"It's got to raise the question: Where will the next curve ball come from?" LaFaive said. "Reports suggest this is an expanding corruption investigation. So where will it expand next?"
The U.S. attorney's office and FBI officials won't comment on the probe, but one other council member and a former consultant to another say they have met with investigators.
Political consultant Sam Riddle Jr. said he met with the FBI at the agency's request in early June. Riddle had been a spokesman for Council President Pro Tem Monica Conyers.
Councilwoman Sheila Cockrel voluntarily met with investigators Monday. She and Ken Cockrel have said they are not targets of the probe. Riddle said he has done nothing wrong.
"With the body slams this city has taken over and over and over again, this is really profoundly unfortunate," Sheila Cockrel told The Associated Press.
Less than two years ago, Mayor Kwame Kilpatrick basking in the glow from Detroit's impressive hosting of Major League Baseball's 2005 All-Star Game and the 2006 NFL Super Bowl seemed to be a rising political star in the Democratic party. He proudly announced planned upscale condo developments along the long-neglected riverfront and updates to downtown buildings.
But in late January, excerpts of sexually explicit text messages were published by the Free Press and pointed to an extramarital relationship between Kilpatrick and then-Chief of Staff Christine Beatty. Those messages left on Beatty's city-issued pager contradicted testimony the two had given during a 2007 police whistle-blowers' trial.

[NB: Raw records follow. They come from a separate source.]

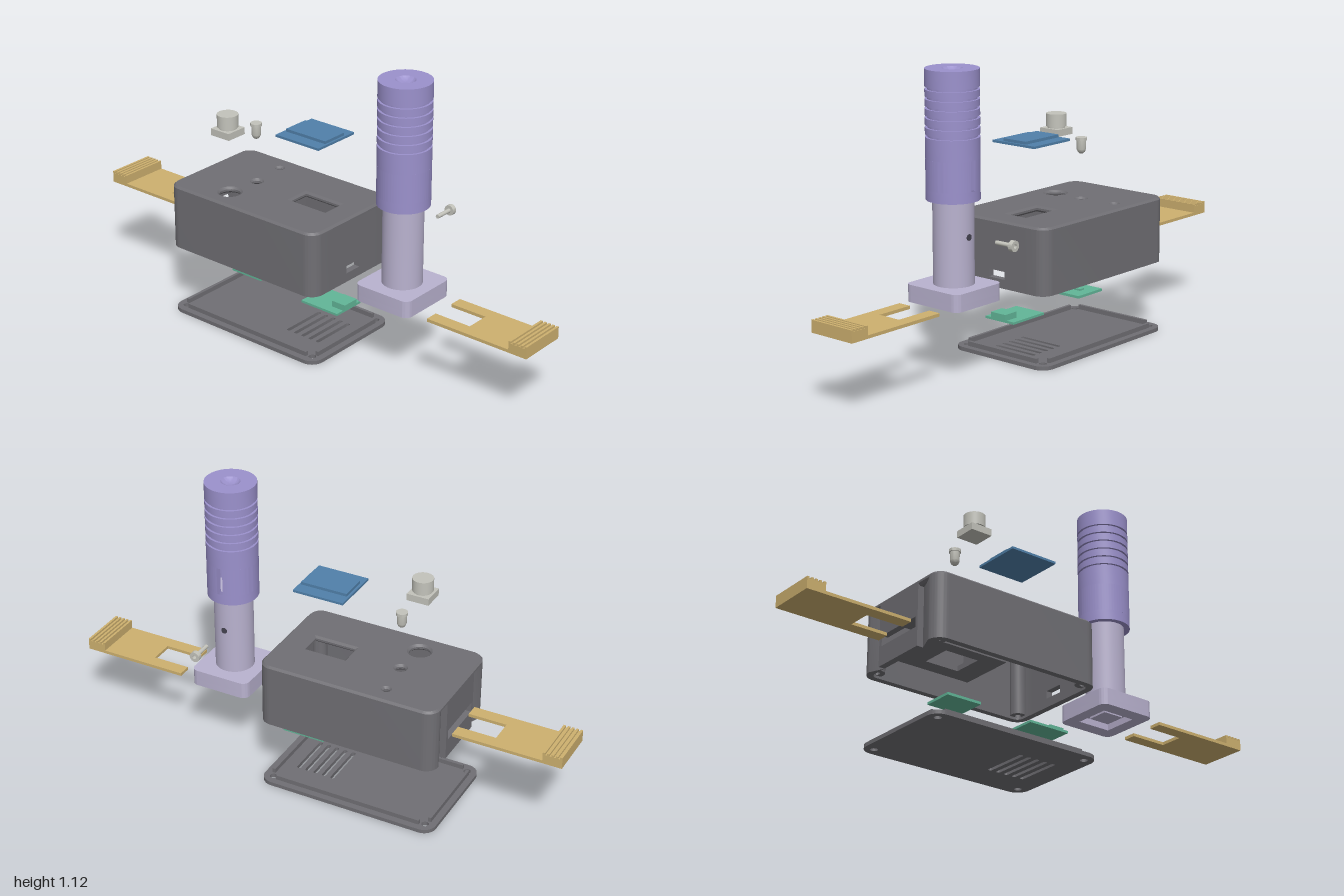
import * as THREE from 'three';
import { toCreasedNormals } from 'three/addons/utils/BufferGeometryUtils.js';

const mat = (name, color, side = THREE.FrontSide) => {
  const m = new THREE.MeshStandardMaterial({ color, side });
  m.name = name;
  return m;
};

export function createModel() {
  const root = new THREE.Group();
  root.name = 'explodedDevice';
  const grey = mat('caseGrey', 0x706f74);
  const purple = mat('gripPurple', 0x9b91cc, THREE.DoubleSide);
  const lilac = mat('stemLilac', 0xb9b2cf);
  const gold = mat('sliderGold', 0xcdb06f);
  const green = mat('boardGreen', 0x62b698);
  const blue = mat('displayBlue', 0x5080aa);
  const silver = mat('metalSilver', 0xc3c3bb);
  const dark = mat('holeDark', 0x454350);

  const group = (name, parent = root) => {
    const g = new THREE.Group();
    g.name = name;
    parent.add(g);
    return g;
  };
  const add = (parent, name, geo, m) => {
    const mesh = new THREE.Mesh(geo, m);
    mesh.name = name;
    parent.add(mesh);
    return mesh;
  };
  // box given by its limits
  const box = (p, name, m, x0, x1, y0, y1, z0, z1) =>
    add(p, name, new THREE.BoxGeometry(x1 - x0, y1 - y0, z1 - z0)
      .translate((x0 + x1) / 2, (y0 + y1) / 2, (z0 + z1) / 2), m);
  const cyl = (p, name, m, r, x, y0, y1, z, n = 40) =>
    add(p, name, new THREE.CylinderGeometry(r, r, y1 - y0, n).translate(x, (y0 + y1) / 2, z), m);
  const lathe = (p, name, m, pts, x, z) =>
    add(p, name, toCreasedNormals(new THREE.LatheGeometry(pts.map(a => new THREE.Vector2(...a)), 56)
      .toNonIndexed(), 0.5).translate(x, 0, z), m);
  // plan shapes are drawn in (x, z) and stood up between two heights
  const slab = (p, name, m, shape, y0, y1, bevel = 0) => {
    const geo = new THREE.ExtrudeGeometry(shape, {
      depth: y1 - y0 - 2 * bevel, curveSegments: 10, bevelEnabled: bevel > 0,
      bevelThickness: bevel, bevelSize: bevel, bevelOffset: -bevel, bevelSegments: 1,
    });
    geo.rotateX(Math.PI / 2).translate(0, y1 - bevel, 0);
    return add(p, name, toCreasedNormals(geo, 0.5), m);
  };
  const rounded = (x0, x1, z0, z1, r, C = THREE.Shape) => {
    const s = new C();
    s.moveTo(x0 + r, z0);
    s.lineTo(x1 - r, z0); s.absarc(x1 - r, z0 + r, r, -Math.PI / 2, 0);
    s.lineTo(x1, z1 - r); s.absarc(x1 - r, z1 - r, r, 0, Math.PI / 2);
    s.lineTo(x0 + r, z1); s.absarc(x0 + r, z1 - r, r, Math.PI / 2, Math.PI);
    s.lineTo(x0, z0 + r); s.absarc(x0 + r, z0 + r, r, Math.PI, Math.PI * 1.5);
    return s;
  };
  const rect = (x0, x1, z0, z1) => new THREE.Path([[x0, z0], [x0, z1], [x1, z1], [x1, z0]]
    .map(a => new THREE.Vector2(...a)));
  const round = (x, z, r) => new THREE.Path().absarc(x, z, r, 0, Math.PI * 2, true);

  const X0 = -0.56, X1 = 0.16, Z0 = -0.2, Z1 = 0.255, R = 0.05, T = 0.025;
  const corners = [[-0.52, -0.16], [0.12, -0.16], [-0.52, 0.215], [0.12, 0.215]];

  // ---- case: roof with openings, two curved wall halves, two slotted end panels
  const body = group('case');
  const roof = rounded(X0, X1, Z0, Z1, R);
  roof.holes.push(round(-0.33, 0.16, 0.04), round(-0.334, -0.128, 0.012),
    round(-0.318, 0.022, 0.019), rect(-0.11, 0.057, -0.022, 0.067));
  slab(body, 'roof', grey, roof, 0.511, 0.535, 0.008);
  const gap0 = -0.09, gap1 = 0.14;
  for (const [zEnd, zGap, name] of [[Z1, gap1, 'frontWall'], [Z0, gap0, 'backWall']]) {
    const d = Math.sign(zEnd - zGap), ri = R - T, cw = d > 0, h = d * Math.PI / 2;
    const s = new THREE.Shape();
    s.moveTo(X0, zGap);
    s.absarc(X0 + R, zEnd - d * R, R, Math.PI, h, cw);
    s.absarc(X1 - R, zEnd - d * R, R, h, 0, cw);
    s.lineTo(X1, zGap); s.lineTo(X1 - T, zGap);
    s.absarc(X1 - R, zEnd - d * R, ri, 0, h, !cw);
    s.absarc(X0 + R, zEnd - d * R, ri, h, Math.PI, !cw);
    s.lineTo(X0 + T, zGap);
    slab(body, name, grey, s, 0.28, 0.52);
  }
  // end panels are drawn in (z, y): port on one side, slider slot on the other
  for (const [x, z0, z1, y0, y1, name] of [
    [X1 - T, -0.008, 0.068, 0.315, 0.345, 'portPanel'], [X0, -0.075, 0.128, 0.355, 0.395, 'sliderPanel']]) {
    const s = rounded(gap0, gap1, 0.28, 0.52, 0.0005);
    s.holes.push(rect(z0, z1, y0, y1));
    add(body, name, new THREE.ExtrudeGeometry(s, { depth: T, bevelEnabled: false })
      .rotateY(-Math.PI / 2).translate(x + T, 0, 0), grey);
  }
  // screw bosses inside the corners
  for (const [x, z] of corners) {
    const s = new THREE.Shape().absarc(x, z, 0.03, 0, Math.PI * 2);
    s.holes.push(round(x, z, 0.012));
    slab(body, 'screwBoss', grey, s, 0.29, 0.515);
  }
  // inner tray carrying the sensor, with a square opening
  const tray = rounded(-0.535, -0.17, gap0, gap1, 0.005);
  tray.holes.push(rect(-0.4, -0.26, -0.03, 0.09));
  slab(body, 'sensorTray', grey, tray, 0.325, 0.345);
  box(body, 'trayWall', grey, -0.19, -0.17, 0.345, 0.515, gap0, gap1);

  // ---- bottom cover: plate, raised rim, pegs and vents
  const cover = group('bottomCover');
  const plate = rounded(X0, X1, Z0, Z1, R);
  for (const [x, z] of corners) plate.holes.push(round(x, z, 0.014));
  for (let i = -2; i <= 2; i++)
    plate.holes.push(rounded(i * 0.036 - 0.019, i * 0.036 - 0.003, -0.07, 0.12, 0.007, THREE.Path));
  slab(cover, 'coverPlate', grey, plate, 0, 0.015);
  for (const z of [Z0 + T, Z1 - T - 0.012]) box(cover, 'longRim', grey, -0.5, 0.1, 0.015, 0.033, z, z + 0.012);
  for (const x of [X0 + T, X1 - T - 0.012]) box(cover, 'shortRim', grey, x, x + 0.012, 0.015, 0.033, -0.14, 0.2);

  // ---- sliders: forked plate with a ridged grip
  const slider = (name, side, y) => {
    const g = group(name);
    const s = new THREE.Shape([[0.575, -0.073], [1, -0.073], [1, 0.123], [0.575, 0.123], [0.575, 0.072],
      [0.725, 0.072], [0.725, -0.022], [0.575, -0.022]].map(([x, z]) => new THREE.Vector2(side * x, z)));
    slab(g, 'forkPlate', gold, s, y, y + 0.012);
    const lim = (a, b) => side > 0 ? [a, b] : [-b, -a];
    box(g, 'grip', gold, ...lim(0.925, 1), y + 0.012, y + 0.038, -0.073, 0.123);
    for (let i = 0; i < 5; i++)
      box(g, 'gripRidge', gold, ...lim(0.925 + i * 0.0165, 0.934 + i * 0.0165), y + 0.038, y + 0.046, -0.073, 0.123);
  };
  slider('leftSlider', 1, 0.28);
  slider('rightSlider', -1, 0.372);

  // ---- handle: foot, stem and ribbed sleeve
  const handle = group('handle');
  const hx = 0.39, hz = 0.03;
  slab(handle, 'footTop', lilac, rounded(0.27, 0.512, -0.097, 0.157, 0.028), 0.305, 0.345);
  const rim = rounded(0.27, 0.512, -0.097, 0.157, 0.028);
  rim.holes.push(rect(hx - 0.07, hx + 0.07, hz - 0.07, hz + 0.07));
  slab(handle, 'footRim', lilac, rim, 0.28, 0.305);
  box(handle, 'footPad', lilac, hx - 0.042, hx + 0.042, 0.29, 0.305, hz - 0.042, hz + 0.042);
  cyl(handle, 'stem', lilac, 0.075, hx, 0.345, 0.685, hz, 56);
  const hole = cyl(handle, 'stemHole', dark, 0.012, 0, -0.003, 0.003, 0, 20);
  hole.rotation.x = Math.PI / 2;
  hole.position.set(hx, 0.525, hz - 0.074);

  const ro = 0.098, ri = 0.0765;
  lathe(handle, 'sleeveCollar', purple, [[ri, 0.695], [ri, 0.655], [ro, 0.655], [ro, 0.695]], hx, hz);
  const ring = new THREE.Shape(), a = 0.12, q = -Math.PI / 2;
  ring.absarc(hx, hz, ro, q + a, q + Math.PI * 2 - a, false);
  ring.absarc(hx, hz, ri, q + Math.PI * 2 - a, q + a, true);
  const slotted = new THREE.ExtrudeGeometry(ring, { depth: 0.11, curveSegments: 56, bevelEnabled: false });
  slotted.rotateX(Math.PI / 2).translate(0, 0.805, 0);
  add(handle, 'slottedSleeve', toCreasedNormals(slotted, 0.5), purple);
  const prof = [[0, 1.02], [ri, 1.02], [ri, 0.805], [ro, 0.805]];
  for (let i = 0; i < 6; i++) {
    const y = 0.882 + i * 0.034;
    prof.push([ro, y], [ro - 0.009, y], [ro - 0.009, y + 0.009], [ro, y + 0.009]);
  }
  prof.push([ro, 1.125], [0.037, 1.125], [0.028, 1.116], [0.015, 1.111], [0, 1.11]);
  lathe(handle, 'ribbedSleeve', purple, prof, hx, hz);

  // ---- set screw behind the handle
  const screw = group('setScrew');
  cyl(screw, 'screwShaft', silver, 0.008, 0, 0, 0.07, 0, 20);
  const head = new THREE.Shape().absarc(0, 0, 0.02, 0, Math.PI * 2);
  head.holes.push(round(0, 0, 0.008));
  slab(screw, 'screwHead', silver, head, -0.018, 0);
  screw.rotation.x = Math.PI / 2;
  screw.position.set(hx, 0.528, -0.245);

  // ---- push button and lamp
  const button = group('pushButton');
  box(button, 'buttonBase', silver, -0.378, -0.29, 0.766, 0.793, 0.116, 0.204);
  cyl(button, 'buttonNeck', silver, 0.034, -0.334, 0.793, 0.8, 0.16);
  cyl(button, 'buttonCap', silver, 0.04, -0.334, 0.8, 0.849, 0.16);
  const lamp = [[0, 0.71], [0.008, 0.712], [0.014, 0.718], [0.018, 0.728], [0.018, 0.763],
    [0.022, 0.763], [0.022, 0.774], [0, 0.774]];
  lathe(group('lamp'), 'lampBody', silver, lamp, -0.318, 0.022);

  // ---- display
  const display = group('display');
  box(display, 'displayBoard', blue, -0.13, 0.074, 0.8, 0.809, -0.078, 0.124);
  box(display, 'displayPanel', blue, -0.12, 0.066, 0.809, 0.82, -0.03, 0.077);

  // ---- circuit boards
  const boards = group('circuitBoards');
  box(boards, 'sensorBoard', green, -0.39, -0.245, 0.16, 0.17, -0.028, 0.091);
  box(boards, 'sensorChip', green, -0.332, -0.306, 0.17, 0.177, 0.015, 0.045);
  box(boards, 'chargerBoard', green, -0.03, 0.143, 0.145, 0.154, -0.037, 0.101);
  box(boards, 'chargerPort', green, 0.09, 0.152, 0.154, 0.178, -0.004, 0.066);
  return root;
}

Kilpatrick and Beatty were charged in March with perjury, misconduct and obstruction of justice. They are accused of lying about having an intimate relationship and about their roles in the firing of a police official. Both have denied any wrongdoing.
A fractured City Council then went on the offensive against the beleaguered mayor, accusing Kilpatrick of violating the city charter by not revealing a confidentiality agreement linked to an $8.4 million settlement in the whistle-blower case. The council has asked Gov. Jennifer Granholm, a fellow Democrat, to remove Kilpatrick for misconduct and is continuing its own forfeiture of office efforts.
Even Granholm appears weary of Detroit's embarrassments.
"Detroit is our big city. And to the extent that it's facing these tremendous challenges ... it's not good for Michigan," she told reporters this week.
And the Synagro deal is only one of at least two federal investigations into public corruption.
Authorities also have been delving into $45 million in unauthorized contracts through the school district's risk management office.
The district has filed suit to get that money back, school board member Joyce Hayes-Giles said.
"It has taken many years for the district to get in the shape it's in now," she said. "We are trying to fix what is wrong.
"Lately in our city and schools, people are looking for people to blame, and the politicians have a lot to bear when it comes to being accountable for what is happening here."